This comment was emailed to the PLoS Medicine staff on 28 March 2009.
The article written by Fontaine et al. in PLoS Medicine (March 2009, volume 6, Issue 3, e100004) titled ‘Setting Research Priorities to Reduce Mortality from Childhood Diarrhoea by 2015’ summarized the top and bottom 15 research questions based overall priority score with average expert agreement related to each question. From the experts opinions it is clear that the majority of the top priority researches were related to health policy and system. Designing a locally adopted training program to orient health worker on Integrated Management of Childhood Illness (IMCI) was the research question obtaining 4th rank based on priority level. The authors plan to discuss the possibility of academic detailing as a locally adaptable training program to orient health workers about IMCI.
Acute diarrhea is one of the leading causes of child morbidity and mortality. Use of oral rehydration salts (ORS) and zinc is the first choice of treatment for acute diarrhoea in children.1 However, in many cases ORS and zinc is still underused in managing diarrhea in children. Instead of these simple remedies other agents like intravenous fluids, antimicrobials, antimotility agents, enzymes, etc have been the choice of treatment.2,.3 Along with other reasons, inadequate knowledge of prescribers may also be responsible. Prescribers may require educational and behavioral interventions to change their prescribing habits.
Academic detailing is a one on one educational outreach program provided usually by a trained pharmacist or clinician to practicing clinicians in their clinic. It has been shown to improve the prescribing behavior of clinicians and increase their adherence to guidelines.4, 5 Diarrhoea is the second major cause of mortality in Nepal.6 In Banke district of Nepal adjoining the Indian border we are carrying out a pilot study to find out the impact of academic detailing on knowledge, attitude and practice of clinicians towards diarrhoea and its management in children. Our module includes four different interventions covering different topics spread over a period of six months. These topics are
1. Clinical management of childhood diarrhoea (Based on WHO/UNICEF recommendations) 7, 8
2. Home based treatment in childhood diarrhoea. (Based on WHO/UNICEF recommendations) 7, 8
3. Evidence based medicine (Based on our scientific literature survey)
4. Summary of the above three interventions and positive reinforcement.
In Nepal, technical subjects are discussed in combination of Nepali and English. All the study tools have been written in a mixture of the two languages.
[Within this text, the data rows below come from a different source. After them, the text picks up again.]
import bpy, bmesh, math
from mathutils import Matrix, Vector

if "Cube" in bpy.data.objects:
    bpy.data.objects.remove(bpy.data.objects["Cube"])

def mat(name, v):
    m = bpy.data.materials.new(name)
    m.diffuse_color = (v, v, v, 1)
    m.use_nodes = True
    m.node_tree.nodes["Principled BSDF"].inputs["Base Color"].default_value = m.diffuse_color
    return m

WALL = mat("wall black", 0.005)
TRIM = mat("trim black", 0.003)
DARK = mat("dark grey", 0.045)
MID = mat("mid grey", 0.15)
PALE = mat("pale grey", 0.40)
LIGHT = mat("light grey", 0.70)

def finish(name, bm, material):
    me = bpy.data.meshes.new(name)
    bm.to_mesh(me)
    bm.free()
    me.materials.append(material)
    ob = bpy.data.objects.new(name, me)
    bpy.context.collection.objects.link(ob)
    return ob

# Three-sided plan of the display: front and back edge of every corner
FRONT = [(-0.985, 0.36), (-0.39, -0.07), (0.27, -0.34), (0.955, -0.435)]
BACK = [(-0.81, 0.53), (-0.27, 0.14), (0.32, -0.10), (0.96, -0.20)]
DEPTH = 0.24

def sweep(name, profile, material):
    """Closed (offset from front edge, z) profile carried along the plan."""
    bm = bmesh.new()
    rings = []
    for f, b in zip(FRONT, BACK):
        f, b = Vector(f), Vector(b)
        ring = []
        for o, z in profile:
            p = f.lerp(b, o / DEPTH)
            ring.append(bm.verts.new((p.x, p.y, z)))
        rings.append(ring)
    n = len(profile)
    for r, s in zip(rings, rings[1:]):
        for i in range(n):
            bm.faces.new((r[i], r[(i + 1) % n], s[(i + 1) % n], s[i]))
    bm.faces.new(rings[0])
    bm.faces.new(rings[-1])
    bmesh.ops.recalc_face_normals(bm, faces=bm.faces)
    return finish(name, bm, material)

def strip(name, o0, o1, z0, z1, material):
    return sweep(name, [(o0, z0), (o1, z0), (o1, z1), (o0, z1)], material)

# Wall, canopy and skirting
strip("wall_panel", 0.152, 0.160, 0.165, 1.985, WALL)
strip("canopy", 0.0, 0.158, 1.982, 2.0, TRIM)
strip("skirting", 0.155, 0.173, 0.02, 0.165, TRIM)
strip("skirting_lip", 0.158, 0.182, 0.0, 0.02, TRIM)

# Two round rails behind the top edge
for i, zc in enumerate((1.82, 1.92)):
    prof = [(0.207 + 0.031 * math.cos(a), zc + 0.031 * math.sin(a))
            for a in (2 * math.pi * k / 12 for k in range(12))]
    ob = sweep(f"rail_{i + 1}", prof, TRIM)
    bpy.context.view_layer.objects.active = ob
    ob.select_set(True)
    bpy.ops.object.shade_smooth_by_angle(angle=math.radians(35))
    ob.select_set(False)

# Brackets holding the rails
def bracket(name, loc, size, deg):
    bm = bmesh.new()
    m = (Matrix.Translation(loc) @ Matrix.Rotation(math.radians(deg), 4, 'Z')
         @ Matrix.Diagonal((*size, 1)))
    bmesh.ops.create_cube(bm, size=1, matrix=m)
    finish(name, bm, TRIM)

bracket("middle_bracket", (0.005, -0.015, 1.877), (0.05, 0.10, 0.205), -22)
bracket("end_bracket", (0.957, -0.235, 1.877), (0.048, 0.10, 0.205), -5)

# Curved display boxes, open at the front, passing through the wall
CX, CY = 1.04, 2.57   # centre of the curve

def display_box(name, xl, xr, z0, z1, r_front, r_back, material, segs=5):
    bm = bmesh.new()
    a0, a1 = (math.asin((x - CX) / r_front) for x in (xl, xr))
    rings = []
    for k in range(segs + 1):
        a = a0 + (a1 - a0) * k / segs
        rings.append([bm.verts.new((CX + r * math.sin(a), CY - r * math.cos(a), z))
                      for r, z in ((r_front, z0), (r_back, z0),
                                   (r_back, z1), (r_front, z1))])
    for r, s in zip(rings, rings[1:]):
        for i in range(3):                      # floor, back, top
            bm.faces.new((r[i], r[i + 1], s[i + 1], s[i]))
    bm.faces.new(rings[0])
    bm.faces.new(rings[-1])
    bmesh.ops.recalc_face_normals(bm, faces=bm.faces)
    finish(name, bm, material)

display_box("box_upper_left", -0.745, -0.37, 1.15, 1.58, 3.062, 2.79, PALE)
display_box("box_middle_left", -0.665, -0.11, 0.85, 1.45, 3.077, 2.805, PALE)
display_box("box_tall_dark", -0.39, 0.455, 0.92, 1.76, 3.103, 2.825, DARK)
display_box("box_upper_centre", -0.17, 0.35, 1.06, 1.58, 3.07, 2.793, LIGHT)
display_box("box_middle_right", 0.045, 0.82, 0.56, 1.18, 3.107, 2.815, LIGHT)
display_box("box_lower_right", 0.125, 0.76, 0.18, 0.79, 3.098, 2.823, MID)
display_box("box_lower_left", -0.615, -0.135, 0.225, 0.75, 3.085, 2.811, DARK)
We expect it to have good impact on knowledge, attitude and practice of prescribers toward diarrhea and its management in children in Banke. We hope the result of our pilot study will help people working in this area to design locally adoptable educational programs.
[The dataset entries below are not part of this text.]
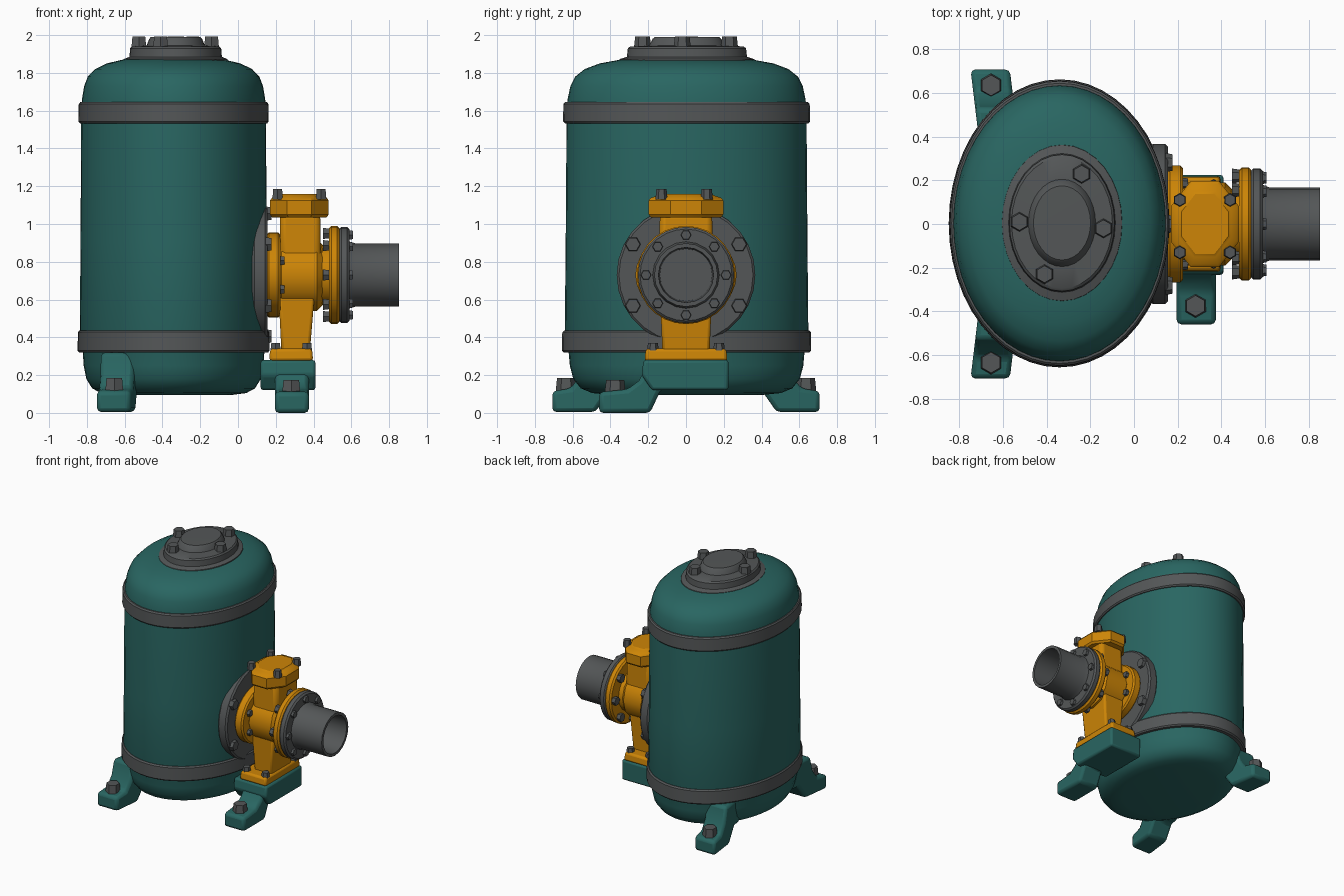
import bpy, bmesh, math
from mathutils import Matrix, Vector

if "Cube" in bpy.data.objects:
    bpy.data.objects.remove(bpy.data.objects["Cube"])


def material(name, rgb):
    m = bpy.data.materials.new(name)
    m.use_nodes = True
    m.diffuse_color = (*rgb, 1)
    m.node_tree.nodes["Principled BSDF"].inputs["Base Color"].default_value = (*rgb, 1)
    return m


TEAL = material("teal paint", (0.022, 0.132, 0.121))
GREY = material("grey steel", (0.088, 0.094, 0.096))
ORANGE = material("orange paint", (0.61, 0.235, 0.002))

TANK = Vector((-0.341, 0.003, 0))
COVER = Vector((-0.33, 0.005, 0))
SQUASH = 0.77            # tank is oval, narrower along x
AXIS_Z = 0.73            # height of the pipe line
VALVE_X = 0.325
PEDESTAL_X = 0.282
TO_X = Matrix.Rotation(math.pi / 2, 4, "Y")


def finish(bm, name, mat, bevel=0.0, angle=35):
    bmesh.ops.recalc_face_normals(bm, faces=bm.faces)
    mesh = bpy.data.meshes.new(name)
    bm.to_mesh(mesh)
    bm.free()
    mesh.materials.append(mat)
    ob = bpy.data.objects.new(name, mesh)
    bpy.context.collection.objects.link(ob)
    if bevel:
        mod = ob.modifiers.new("Bevel", "BEVEL")
        mod.width, mod.segments, mod.limit_method = bevel, 2, "ANGLE"
    bpy.ops.object.select_all(action="DESELECT")
    ob.select_set(True)
    bpy.context.view_layer.objects.active = ob
    bpy.ops.object.shade_smooth_by_angle(angle=math.radians(angle))


def lathe(name, profile, mat, matrix, sides=32, closed=False):
    """Revolve (radius, height) points about z, then place with matrix."""
    bm = bmesh.new()
    vs = [bm.verts.new((r, 0, h)) for r, h in profile]
    es = [bm.edges.new(p) for p in zip(vs, vs[1:])]
    if closed:
        es.append(bm.edges.new((vs[-1], vs[0])))
    bmesh.ops.spin(bm, geom=vs + es, axis=(0, 0, 1), cent=(0, 0, 0),
                   angle=math.tau, steps=sides, use_duplicate=False)
    bmesh.ops.remove_doubles(bm, verts=bm.verts, dist=0.0005)
    bm.transform(matrix)
    finish(bm, name, mat)


def oval(name, profile, mat, centre=TANK, sides=48):
    lathe(name, profile, mat,
          Matrix.Translation(centre) @ Matrix.Diagonal((SQUASH, 1, 1, 1)), sides)


def disc_x(name, x0, x1, radius, mat, sides=28, edge=0.012, flatten=1.0):
    """Flange lying across the pipe line, optionally flattened in height."""
    profile = [(0, x0), (radius - edge, x0), (radius, x0 + edge),
               (radius, x1 - edge), (radius - edge, x1), (0, x1)]
    place = Matrix.Translation((0, 0, AXIS_Z)) @ Matrix.Diagonal((1, 1, flatten, 1))
    lathe(name, profile, mat, place @ TO_X, sides)


def extrude_x(name, outline, x0, x1, mat, bevel=0.015, lean=0.0):
    """Side outline of (y, z) points pulled from x0 to x1; lean slants it towards +x."""
    bm = bmesh.new()
    face = bm.faces.new([bm.verts.new((x0, y, z)) for y, z in outline])
    out = bmesh.ops.extrude_face_region(bm, geom=[face])
    moved = [g for g in out["geom"] if isinstance(g, bmesh.types.BMVert)]
    bmesh.ops.translate(bm, verts=moved, vec=(x1 - x0, 0, 0))
    for v in bm.verts:
        v.co.x += lean * (0.7 - abs(v.co.y))
    finish(bm, name, mat, bevel)


def taper_box(name, bottom_x, top_x, half_y, z0, z1, mat, bevel=0.015):
    """Box with separate (low, high) x ranges and half depths at bottom and top."""
    bm = bmesh.new()
    bmesh.ops.create_cube(bm, size=2)
    for v in bm.verts:
        up = v.co.z > 0
        span = top_x if up else bottom_x
        v.co = (span[v.co.x > 0], v.co.y * half_y[up], z1 if up else z0)
    finish(bm, name, mat, bevel)


def bolts(name, spots, radius, height, rotation=Matrix()):
    """Hexagon heads standing on the given spots."""
    bm = bmesh.new()
    for p in spots:
        bmesh.ops.create_cone(bm, cap_ends=True, segments=6, radius1=radius,
                              radius2=radius * 0.85, depth=height,
                              matrix=Matrix.Translation(p) @ rotation
                              @ Matrix.Translation((0, 0, height / 2)))
    finish(bm, name, GREY)


def bolt_ring(name, x, ring, radius, height, count=8, phase=0.0):
    spots = []
    for i in range(count):
        a = math.tau * (i + phase) / count
        spots.append((x, ring * math.cos(a), AXIS_Z + ring * math.sin(a)))
    bolts(name, spots, radius, height, TO_X)


# Tank shell with domed ends
oval("tank", [(0, 0.095), (0.4, 0.095), (0.5, 0.105), (0.56, 0.13), (0.6, 0.18),
              (0.618, 0.25), (0.625, 0.33), (0.645, 0.4), (0.64, 0.9), (0.635, 1.6),
              (0.63, 1.66), (0.615, 1.73), (0.59, 1.78), (0.54, 1.82),
              (0.46, 1.85), (0.35, 1.87), (0, 1.885)], TEAL)

# Steel bands around the tank
for name, low, high, r in (("lower_band", 0.32, 0.437, 0.66),
                           ("upper_band", 1.533, 1.645, 0.654)):
    oval(name, [(0.6, low), (r - 0.01, low), (r, low + 0.01),
                (r - 0.002, high - 0.01), (r - 0.012, high), (0.6, high)], GREY)

# Access cover on top
oval("top_cover", [(0, 1.85), (0.362, 1.85), (0.357, 1.873), (0.318, 1.885),
                   (0.313, 1.93), (0.3, 1.94), (0.2, 1.945),
                   (0.182, 1.98), (0.17, 1.99), (0, 1.992)], GREY, COVER, 32)
bolts("top_cover_bolts", [(-0.24, 0.23, 1.93), (-0.525, 0.01, 1.93),
                          (-0.14, -0.02, 1.93), (-0.41, -0.23, 1.93)], 0.046, 0.062)

# Rear feet, mirrored front to back
foot = [(0.708, 0.005), (0.708, 0.115), (0.61, 0.13), (0.56, 0.2), (0.53, 0.32),
        (0.32, 0.32), (0.32, 0.12), (0.4, 0.12), (0.48, 0.005)]
for side, s in (("back", 1), ("front", -1)):
    extrude_x(side + "_tank_foot", [(s * y, z) for y, z in foot],
              -0.748, -0.568, TEAL, 0.022, 0.12)
    bolts(side + "_foot_bolt", [(-0.655, s * 0.635, 0.1)], 0.056, 0.085)

# Valve bracket and its foot
extrude_x("bracket_foot", [(-0.46, 0), (-0.46, 0.11), (-0.31, 0.125), (-0.25, 0.17),
                           (-0.2, 0.26), (0, 0.26), (0, 0.14), (-0.13, 0.13),
                           (-0.19, 0)], 0.195, 0.375, TEAL, 0.022)
extrude_x("bracket", [(-0.235, 0.2), (-0.225, 0.28), (0.225, 0.28), (0.225, 0.12),
                      (-0.18, 0.12)], 0.12, 0.41, TEAL)
bolts("bracket_foot_bolt", [(0.282, -0.375, 0.1)], 0.056, 0.075)

# Valve pedestal
taper_box("pedestal_plate", (0.165, 0.398), (0.17, 0.392), (0.22, 0.213),
          0.275, 0.34, ORANGE)
taper_box("pedestal", (0.23, 0.38), (0.215, 0.405), (0.125, 0.137), 0.32, 0.62, ORANGE)
bolts("pedestal_bolts", [(PEDESTAL_X + 0.083 * i, 0.175 * j, 0.33)
                         for i in (-1, 1) for j in (-1, 1)], 0.031, 0.04)

# Tank flange and valve body along the pipe line
disc_x("tank_flange", 0.075, 0.155, 0.367, GREY)
bolt_ring("tank_flange_bolts", 0.145, 0.325, 0.044, 0.032, 6, 0.5)
disc_x("inner_valve_flange", 0.152, 0.225, 0.268, ORANGE, flatten=0.84)
bolt_ring("inner_valve_bolts", 0.22, 0.2, 0.028, 0.027, phase=0.5)
disc_x("valve_body", 0.2, 0.448, 0.19, ORANGE, 12, 0.03)
disc_x("valve_neck", 0.42, 0.5, 0.16, ORANGE, 16)
disc_x("outer_valve_flange", 0.482, 0.537, 0.26, ORANGE)
bolt_ring("outer_valve_bolts", 0.45, 0.22, 0.034, 0.035)
disc_x("pipe_flange", 0.535, 0.59, 0.255, GREY)
bolt_ring("pipe_flange_bolts", 0.58, 0.212, 0.03, 0.028)

# Hollow outlet pipe
lathe("outlet_pipe", [(0.18, 0.57), (0.175, 0.6), (0.168, 0.62), (0.168, 0.853),
                      (0.146, 0.853), (0.138, 0.57)], GREY,
      Matrix.Translation((0, 0, AXIS_Z)) @ TO_X, 20, True)

# Valve bonnet and octagonal cap
taper_box("bonnet", (0.222, 0.44), (0.222, 0.435), (0.145, 0.138), 0.74, 1.06, ORANGE, 0.03)
turn = Matrix.Rotation(math.pi / 8, 4, "Z")
lathe("bonnet_cap", [(0, 1.035), (0.195, 1.035), (0.21, 1.05), (0.21, 1.125),
                     (0.195, 1.14), (0.16, 1.15), (0.145, 1.16), (0, 1.16)], ORANGE,
      Matrix.Translation((VALVE_X, 0, 0)) @ Matrix.Diagonal((0.8, 1.02, 1, 1)) @ turn, 8)
bolts("bonnet_bolts", [(VALVE_X + 0.115 * i, 0.12 * j - 0.01, 1.13)
                       for i in (-1, 1) for j in (-1, 1)], 0.032, 0.055)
1. Centre for Health and Population Research, New Delhi India (2001) Meeting Report: Effect of Zinc Supplementation on Clinical Course of Acute Diarrhoea. J Health Popul Nutr 19 (4) : 338-46
2. Parekh P, Gandhi P, Nadkarni J (2004) Knowledge and perception of practicing doctors in the management of acute watery diarrhoea. Ind J Comm Med 2: 84-6
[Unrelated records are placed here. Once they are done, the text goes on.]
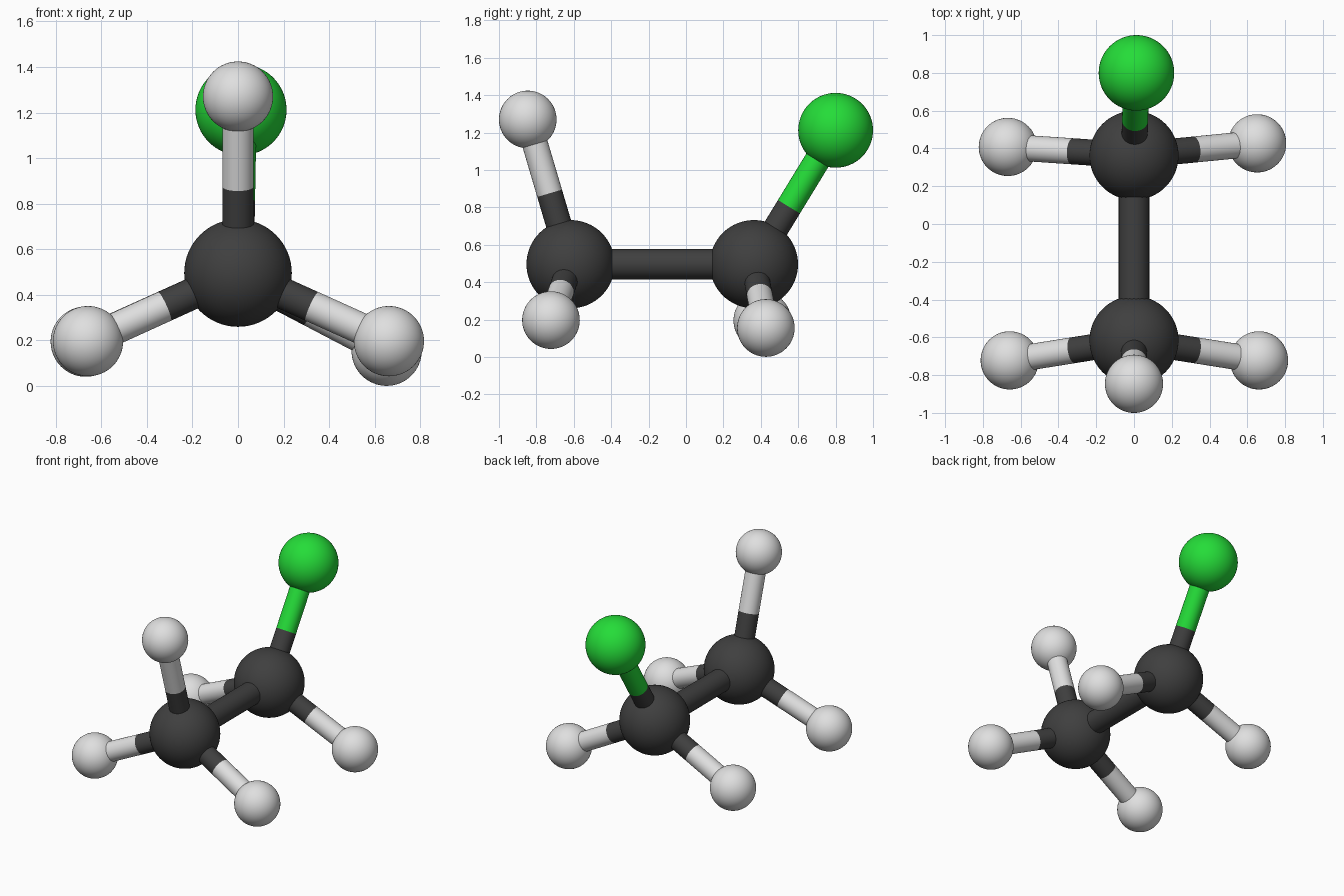
import bpy
from mathutils import Vector

if "Cube" in bpy.data.objects:
    bpy.data.objects.remove(bpy.data.objects["Cube"])


def material(name, color):
    m = bpy.data.materials.new(name)
    m.diffuse_color = (*color, 1.0)
    m.use_nodes = True
    m.node_tree.nodes["Principled BSDF"].inputs["Base Color"].default_value = m.diffuse_color
    return m


DARK = material("charcoal", (0.05, 0.05, 0.05))
WHITE = material("pale grey", (0.74, 0.74, 0.74))
GREEN = material("bright green", (0.018, 0.72, 0.04))


def finish(name, mat):
    ob = bpy.context.object
    ob.name = name
    ob.data.materials.append(mat)
    bpy.ops.object.shade_smooth_by_angle()
    return ob


def ball(name, pos, radius, mat):
    bpy.ops.mesh.primitive_uv_sphere_add(segments=64, ring_count=32, radius=radius, location=pos)
    finish(name, mat)


def stick(name, a, b, radius, mat):
    d = b - a
    bpy.ops.mesh.primitive_cylinder_add(vertices=48, radius=radius, depth=d.length,
                                        location=(a + b) / 2,
                                        rotation=d.to_track_quat('Z', 'Y').to_euler())
    finish(name, mat)


def branch(name, core, tip, radius, mat, split):
    # two-tone stick from the core atom, with an outer atom at its end
    core, tip = Vector(core), Vector(tip)
    mid = core.lerp(tip, split)
    stick(name + "_inner_bond", core, mid, 0.069, DARK)
    stick(name + "_outer_bond", mid, tip, 0.069, mat)
    ball(name + "_atom", tip, radius, mat)


# two large core atoms and the bond joining them
FRONT, BACK = (0, -0.617, 0.496), (0, 0.363, 0.496)
ball("front_core_atom", FRONT, 0.236, DARK)
ball("back_core_atom", BACK, 0.236, DARK)
stick("core_bond", Vector(FRONT), Vector(BACK), 0.081, DARK)

# small pale atoms
for name, core, tip in [
    ("front_top", FRONT, (0.0, -0.846, 1.27)),
    ("front_left", FRONT, (-0.658, -0.722, 0.197)),
    ("front_right", FRONT, (0.662, -0.722, 0.197)),
    ("back_left", BACK, (-0.668, 0.408, 0.195)),
    ("back_right", BACK, (0.652, 0.427, 0.155)),
]:
    branch(name, core, tip, 0.154, WHITE, 0.49)

# green atom
branch("back_top", BACK, (0.013, 0.80, 1.212), 0.2, GREEN, 0.43)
3. Reis EC, Goepp JG, Katz S, Santosham M (1994) Barriers to use of oral rehydration therapy. Pediatr 1994: 708-11
4. Boothby LA, Wang LJ, Mayhew S, Chestnutt L (2003) Academic Detailing of Meperidine at a Teaching Hospital. Hosp Pharm 38: 30–35
5. Ilett KF, Johnson S, Greenhill G, Mullen L, Brockis J, Golledge CL, Reid DB (2004) Modification of general practitioner prescribing of antibiotics by use of a therapeutics adviser (academic detailer).Br J Clin Pharmacol 49: 168-73.
6. Department of Health Services, Ministry of Health and Population, Nepal (2004) Annual Report 2003/2004. Kathmandu, Nepal: Department of Health Service
7. MOST- The USAID Micronutrient Program UNICEF and WHO (2005) Diarrhoea treatment guidelines including new recommendation for the use of ORS and zinc supplementation for clinic-based healthcare workers. Arlington VA, United States: MOST Headquarter
8. WHO, UNICEF, John Hopkins Bloomberg, School of Public Health and USAID (2006) Implementing the new recommendations on the clinical management of diarrhoea.. Geneva, Switzerland, WHO